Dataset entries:
[Start of Attachment]
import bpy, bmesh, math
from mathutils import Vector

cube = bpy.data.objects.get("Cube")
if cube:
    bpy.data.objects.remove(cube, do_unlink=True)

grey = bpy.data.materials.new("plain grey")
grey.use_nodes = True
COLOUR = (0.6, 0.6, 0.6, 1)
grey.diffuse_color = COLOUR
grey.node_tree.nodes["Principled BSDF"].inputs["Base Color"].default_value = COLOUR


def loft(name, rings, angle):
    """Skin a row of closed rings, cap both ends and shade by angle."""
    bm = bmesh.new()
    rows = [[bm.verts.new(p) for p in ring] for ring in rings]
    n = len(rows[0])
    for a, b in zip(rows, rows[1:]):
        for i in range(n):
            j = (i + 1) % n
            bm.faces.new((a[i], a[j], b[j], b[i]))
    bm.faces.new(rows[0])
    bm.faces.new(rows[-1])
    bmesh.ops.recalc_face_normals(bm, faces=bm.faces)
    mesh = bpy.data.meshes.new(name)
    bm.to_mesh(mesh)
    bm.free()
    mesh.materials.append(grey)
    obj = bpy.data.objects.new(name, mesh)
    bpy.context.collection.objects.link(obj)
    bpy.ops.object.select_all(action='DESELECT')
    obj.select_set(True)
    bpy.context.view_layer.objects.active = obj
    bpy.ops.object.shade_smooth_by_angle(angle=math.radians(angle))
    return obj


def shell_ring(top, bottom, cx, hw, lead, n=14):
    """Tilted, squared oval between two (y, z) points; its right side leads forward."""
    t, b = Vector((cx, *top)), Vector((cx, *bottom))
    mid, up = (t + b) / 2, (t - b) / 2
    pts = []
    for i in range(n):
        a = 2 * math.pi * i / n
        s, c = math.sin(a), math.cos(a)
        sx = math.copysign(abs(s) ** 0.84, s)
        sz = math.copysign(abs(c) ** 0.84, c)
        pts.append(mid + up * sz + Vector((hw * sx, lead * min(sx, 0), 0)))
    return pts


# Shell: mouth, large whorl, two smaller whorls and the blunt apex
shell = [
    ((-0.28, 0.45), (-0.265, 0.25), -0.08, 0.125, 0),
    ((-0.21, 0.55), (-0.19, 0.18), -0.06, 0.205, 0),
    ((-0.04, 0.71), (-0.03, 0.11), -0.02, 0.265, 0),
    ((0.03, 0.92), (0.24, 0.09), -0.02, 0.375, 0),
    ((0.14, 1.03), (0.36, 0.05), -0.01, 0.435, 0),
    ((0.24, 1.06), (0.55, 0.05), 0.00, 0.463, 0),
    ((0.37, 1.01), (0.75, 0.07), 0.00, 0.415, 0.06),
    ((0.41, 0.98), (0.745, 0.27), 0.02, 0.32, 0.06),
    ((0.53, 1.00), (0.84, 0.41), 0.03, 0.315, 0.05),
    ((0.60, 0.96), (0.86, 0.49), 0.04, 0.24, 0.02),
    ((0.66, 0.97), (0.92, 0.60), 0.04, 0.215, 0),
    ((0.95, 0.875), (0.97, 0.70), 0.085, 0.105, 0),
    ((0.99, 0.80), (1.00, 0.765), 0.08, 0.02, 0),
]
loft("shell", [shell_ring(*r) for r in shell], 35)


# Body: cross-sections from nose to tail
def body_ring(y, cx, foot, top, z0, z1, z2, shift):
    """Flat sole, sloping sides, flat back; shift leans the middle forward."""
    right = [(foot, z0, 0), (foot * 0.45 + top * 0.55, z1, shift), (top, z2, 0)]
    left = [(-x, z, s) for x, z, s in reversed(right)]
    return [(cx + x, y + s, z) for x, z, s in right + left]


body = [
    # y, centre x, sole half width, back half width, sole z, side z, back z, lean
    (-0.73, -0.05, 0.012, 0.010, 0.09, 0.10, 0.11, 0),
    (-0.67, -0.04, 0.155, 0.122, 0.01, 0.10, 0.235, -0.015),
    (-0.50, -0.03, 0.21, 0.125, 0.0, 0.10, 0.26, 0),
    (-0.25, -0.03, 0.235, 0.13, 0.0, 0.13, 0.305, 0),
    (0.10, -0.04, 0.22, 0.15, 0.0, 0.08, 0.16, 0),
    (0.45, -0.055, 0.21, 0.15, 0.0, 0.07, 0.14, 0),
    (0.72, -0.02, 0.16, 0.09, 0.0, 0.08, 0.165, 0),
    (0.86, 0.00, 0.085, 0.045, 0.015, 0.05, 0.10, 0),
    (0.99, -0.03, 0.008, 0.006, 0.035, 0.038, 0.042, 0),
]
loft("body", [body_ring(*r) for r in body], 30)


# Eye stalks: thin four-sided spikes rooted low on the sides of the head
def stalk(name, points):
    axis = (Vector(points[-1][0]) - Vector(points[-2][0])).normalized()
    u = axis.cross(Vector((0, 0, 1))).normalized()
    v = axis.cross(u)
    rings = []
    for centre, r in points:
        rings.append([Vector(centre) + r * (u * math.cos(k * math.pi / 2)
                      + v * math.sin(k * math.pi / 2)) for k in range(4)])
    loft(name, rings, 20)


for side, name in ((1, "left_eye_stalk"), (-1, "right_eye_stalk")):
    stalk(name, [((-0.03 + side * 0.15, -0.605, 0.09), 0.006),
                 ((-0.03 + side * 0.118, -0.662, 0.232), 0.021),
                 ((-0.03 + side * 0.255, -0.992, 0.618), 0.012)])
[End of Attachment]
# [AIM OF THE TASK]
The expected output is the exact run of lines from the start of the entries through the line with "bm.to_mesh(mesh)", inclusive.

# [SOLVED PROBLEM]
import bpy, bmesh, math
from mathutils import Vector

cube = bpy.data.objects.get("Cube")
if cube:
    bpy.data.objects.remove(cube, do_unlink=True)

grey = bpy.data.materials.new("plain grey")
grey.use_nodes = True
COLOUR = (0.6, 0.6, 0.6, 1)
grey.diffuse_color = COLOUR
grey.node_tree.nodes["Principled BSDF"].inputs["Base Color"].default_value = COLOUR


def loft(name, rings, angle):
    """Skin a row of closed rings, cap both ends and shade by angle."""
    bm = bmesh.new()
    rows = [[bm.verts.new(p) for p in ring] for ring in rings]
    n = len(rows[0])
    for a, b in zip(rows, rows[1:]):
        for i in range(n):
            j = (i + 1) % n
            bm.faces.new((a[i], a[j], b[j], b[i]))
    bm.faces.new(rows[0])
    bm.faces.new(rows[-1])
    bmesh.ops.recalc_face_normals(bm, faces=bm.faces)
    mesh = bpy.data.meshes.new(name)
    bm.to_mesh(mesh)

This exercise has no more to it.